The Americans with Disabilities Act (ADA) has led many people to believe that the barriers to employment of individuals with disabilities are gone, but unfortunately there are some rules that have hindered progress and discouraged the recipients.
The truth is that individuals with disabilities in the U.S. are twice as likely to be poor as someone without a disability, and also far more likely to be unemployed. The gap has actually widened in the 25 years since the ADA was enacted.
There is a point where an individual’s earnings will cause their state benefits to be discontinued, including their medical benefits, and they will no longer be considered disabled. This keeps many from striving for higher paying jobs as they are worried about losing their benefits. It is a “wall” in the ability to advance and it is a virtual guarantee that the individual will survive at slightly above the poverty line, and not be able to progress.

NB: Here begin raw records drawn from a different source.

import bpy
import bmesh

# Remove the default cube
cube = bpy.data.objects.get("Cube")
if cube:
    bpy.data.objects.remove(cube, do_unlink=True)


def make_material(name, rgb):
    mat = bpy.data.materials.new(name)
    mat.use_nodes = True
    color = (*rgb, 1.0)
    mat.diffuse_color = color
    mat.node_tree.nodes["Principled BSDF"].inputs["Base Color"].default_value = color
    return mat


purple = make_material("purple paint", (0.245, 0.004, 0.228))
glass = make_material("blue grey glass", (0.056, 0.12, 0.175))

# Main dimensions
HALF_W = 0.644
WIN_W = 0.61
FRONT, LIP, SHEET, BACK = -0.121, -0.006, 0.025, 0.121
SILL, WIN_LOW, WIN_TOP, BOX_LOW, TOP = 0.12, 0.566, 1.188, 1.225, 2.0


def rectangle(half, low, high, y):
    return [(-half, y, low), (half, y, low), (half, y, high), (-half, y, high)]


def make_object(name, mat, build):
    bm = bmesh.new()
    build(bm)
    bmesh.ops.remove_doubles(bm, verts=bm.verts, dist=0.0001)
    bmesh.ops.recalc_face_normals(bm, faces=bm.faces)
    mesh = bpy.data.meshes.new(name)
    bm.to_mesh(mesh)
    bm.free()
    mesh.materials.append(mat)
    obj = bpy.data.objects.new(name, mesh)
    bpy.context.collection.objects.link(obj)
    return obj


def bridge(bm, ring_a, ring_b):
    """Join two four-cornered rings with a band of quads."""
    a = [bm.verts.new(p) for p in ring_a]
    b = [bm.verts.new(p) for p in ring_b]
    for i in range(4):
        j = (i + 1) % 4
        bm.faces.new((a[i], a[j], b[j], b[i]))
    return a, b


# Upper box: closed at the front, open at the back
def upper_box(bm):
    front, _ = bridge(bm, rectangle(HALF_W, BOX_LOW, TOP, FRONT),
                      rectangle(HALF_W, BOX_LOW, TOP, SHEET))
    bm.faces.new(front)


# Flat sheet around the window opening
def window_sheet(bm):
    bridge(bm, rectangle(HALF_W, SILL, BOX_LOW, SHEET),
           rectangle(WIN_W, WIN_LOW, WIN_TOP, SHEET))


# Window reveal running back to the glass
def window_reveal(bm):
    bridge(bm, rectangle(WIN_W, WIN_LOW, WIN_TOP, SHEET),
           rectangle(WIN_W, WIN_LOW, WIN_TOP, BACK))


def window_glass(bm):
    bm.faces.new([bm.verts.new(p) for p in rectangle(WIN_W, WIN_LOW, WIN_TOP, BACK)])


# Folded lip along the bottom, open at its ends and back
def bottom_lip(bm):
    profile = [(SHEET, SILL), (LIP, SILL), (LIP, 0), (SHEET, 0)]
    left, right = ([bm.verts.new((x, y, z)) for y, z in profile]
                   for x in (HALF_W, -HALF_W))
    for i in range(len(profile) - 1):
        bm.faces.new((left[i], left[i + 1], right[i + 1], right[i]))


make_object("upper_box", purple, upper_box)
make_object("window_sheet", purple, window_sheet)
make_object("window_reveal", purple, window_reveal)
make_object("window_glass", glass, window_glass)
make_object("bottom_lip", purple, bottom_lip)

There are wage limits as well as asset limits that affect recipients of Supplemental Security Income (SSI). First we’ll look at the wage limits: In California, the maximum amount of money a person on SSI is allowed to earn is $1180.00 per month. As of 2018 if a person earns an income of more than $1180 a month, that person will not receive an SSI check. The person may also be determined to be no longer disabled.
If the individual works, the federal government reduces their SSI payment based on their earnings. They will receive a reduced SSI check along with their paycheck. In the end, after all of the deductions and restrictions, the individual’s financial situation will not have improved, or will improve only slightly. They will still have an income that is very near the poverty line.
Individuals with disabilities are also hampered by the rules in their ability to save money. For example, if an individual saves in order to improve their situation, if they hold more than $2,000, they risk losing their benefits. Financial gifts are also considered income, and will reduce or eliminate the SSI payment.
With these facts in mind, we can see that there is need for improvement in the SSI rules and the ADA. Currently, individuals with disabilities have little financial incentive in seeking employment, and they risk losing their benefits completely.
Nonetheless, millions of individuals with disabilities are seeking employment and are very worthy and capable being employed. It’s clear that employment brings benefits over and above the financial one for both the individual and the employer.
We look forward to changing laws, and finding ways for individuals with disabilities to lift themselves up out of poverty through employment, and do so without losing their SSI benefits.